The so-called renga renga lily (ht 60-90cm) from New Zealand is a very useful, robust, clump-forming plant for part or dappled shade, even quite dry shade. It can apparently also cope well with wet soil! It can tolerate light frosts. In its natural habitat, it grows in dry, rocky coastal regions. It is classified as part of the family Asparagaceae. It has attractive arching foliage and in October and November sends up tall spikes which open to reveal a profusion of small white star-shaped flowers. These provide clouds of bloom for several weeks. It is an undemanding plant that grows from a fibrous rootstock, and it will gradually expand to form a decent-sized clump over time. The cultivar 'Matapouri Bay' (ht 70-100cm) is regarded as a good cultivar; 'Te Puna' is a dwarf version (ht 30cm), and I have also seen a pink cultivar, 'Joy Pink'.
Arthropodium associates well with Hydrangea, which come into bloom at the same time, and I also like it with calla lilies (Zantedeschia aethiopica) and the small Philodendron cultivar 'Xanadu', which provide a bold contrast of form in a shaded garden border. It also looks very pretty when grown with rhizomatous Begonia, which are in bloom at the same time and provide a similar froth of flowers. It also associates well with ferns and cycads, its curving leaves echoing the form of those foliage plants. It also can look good with Polygonatum x hybridum (Solomon's seal), with its little white bells on arching stems, and belonging to the same plant family.
Protect the flowers and foliage from snails, which are the only real enemy of the renga renga lily. In autumn or late winter, remove the scruffy old foliage at the base of the plant, and divide the clump if it is getting too large. This will also reduce the risk of fungal diseases infecting the foliage in our humid summers.
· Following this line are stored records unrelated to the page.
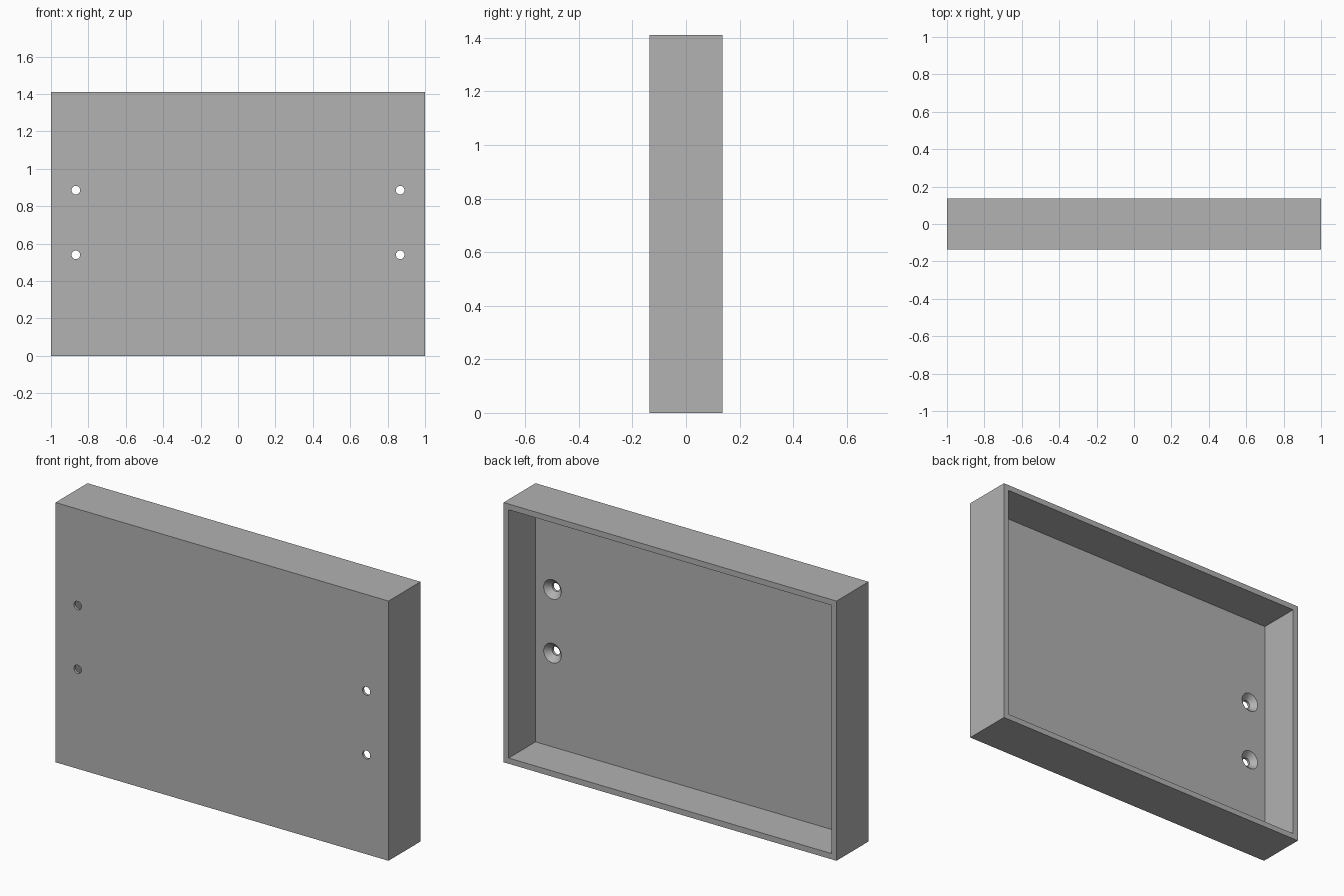
import bpy, bmesh, math
from mathutils import Matrix

WIDTH, DEPTH, HEIGHT, WALL = 2.0, 0.274, 1.41, 0.044
FRONT = -DEPTH / 2
FLOOR = FRONT + WALL          # inner face of the panel
HOLE_R, SINK_R = 0.023, 0.053

cube = bpy.data.objects.get("Cube")
if cube:
    bpy.data.objects.remove(cube, do_unlink=True)

grey = bpy.data.materials.new("plain grey")
grey.use_nodes = True
colour = (0.445, 0.445, 0.445, 1)
grey.diffuse_color = colour
grey.node_tree.nodes["Principled BSDF"].inputs["Base Color"].default_value = colour


def make_object(name, bm):
    bmesh.ops.recalc_face_normals(bm, faces=bm.faces)
    mesh = bpy.data.meshes.new(name)
    bm.to_mesh(mesh)
    bm.free()
    mesh.materials.append(grey)
    obj = bpy.data.objects.new(name, mesh)
    bpy.context.collection.objects.link(obj)
    return obj


def countersunk_cutter(x, z):
    """Revolve a screw-hole profile around the y axis."""
    sink = FLOOR - (SINK_R - HOLE_R)
    profile = [(0, FRONT - 0.05), (HOLE_R, FRONT - 0.05), (HOLE_R, sink),
               (SINK_R, FLOOR), (SINK_R, FLOOR + 0.05), (0, FLOOR + 0.05)]
    bm = bmesh.new()
    verts = [bm.verts.new((r, y, 0)) for r, y in profile]
    edges = [bm.edges.new(pair) for pair in zip(verts, verts[1:])]
    bmesh.ops.spin(bm, geom=verts + edges, cent=(0, 0, 0), axis=(0, 1, 0),
                   angle=math.tau, steps=40)
    bmesh.ops.remove_doubles(bm, verts=bm.verts, dist=1e-5)
    bmesh.ops.translate(bm, verts=bm.verts, vec=(x, 0, z))
    return make_object("screw_hole_cutter", bm)


# Tray: a box whose back face is inset and pushed in
bm = bmesh.new()
bmesh.ops.create_cube(bm, size=1, matrix=Matrix.Translation((0, 0, HEIGHT / 2))
                      @ Matrix.Diagonal((WIDTH, DEPTH, HEIGHT, 1)))
bm.normal_update()
back = max(bm.faces, key=lambda f: f.normal.y)
bmesh.ops.inset_region(bm, faces=[back], thickness=WALL)
cavity = bmesh.ops.extrude_face_region(bm, geom=[back])
bmesh.ops.translate(bm, vec=(0, WALL - DEPTH, 0),
                    verts=[v for v in cavity["geom"] if isinstance(v, bmesh.types.BMVert)])
if back.is_valid:
    bmesh.ops.delete(bm, geom=[back], context="FACES_ONLY")
tray = make_object("tray_panel", bm)

bpy.ops.object.select_all(action="DESELECT")
bpy.context.view_layer.objects.active = tray
tray.select_set(True)

# Countersunk screw holes, a pair near each side
for side in (-1, 1):
    for z in (0.54, 0.886):
        cutter = countersunk_cutter(side * 0.867, z)
        cut = tray.modifiers.new("screw_hole", "BOOLEAN")
        cut.operation, cut.solver, cut.object = "DIFFERENCE", "EXACT", cutter
        bpy.ops.object.modifier_apply(modifier=cut.name)
        bpy.data.objects.remove(cutter, do_unlink=True)

bpy.ops.object.shade_smooth_by_angle(angle=math.radians(30))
It seems likely that the early Maori people in New Zealand baked the roots of renga renga lilies for food; and the plants were also used as a medicinal ointment. The flowers are very attractive to bees.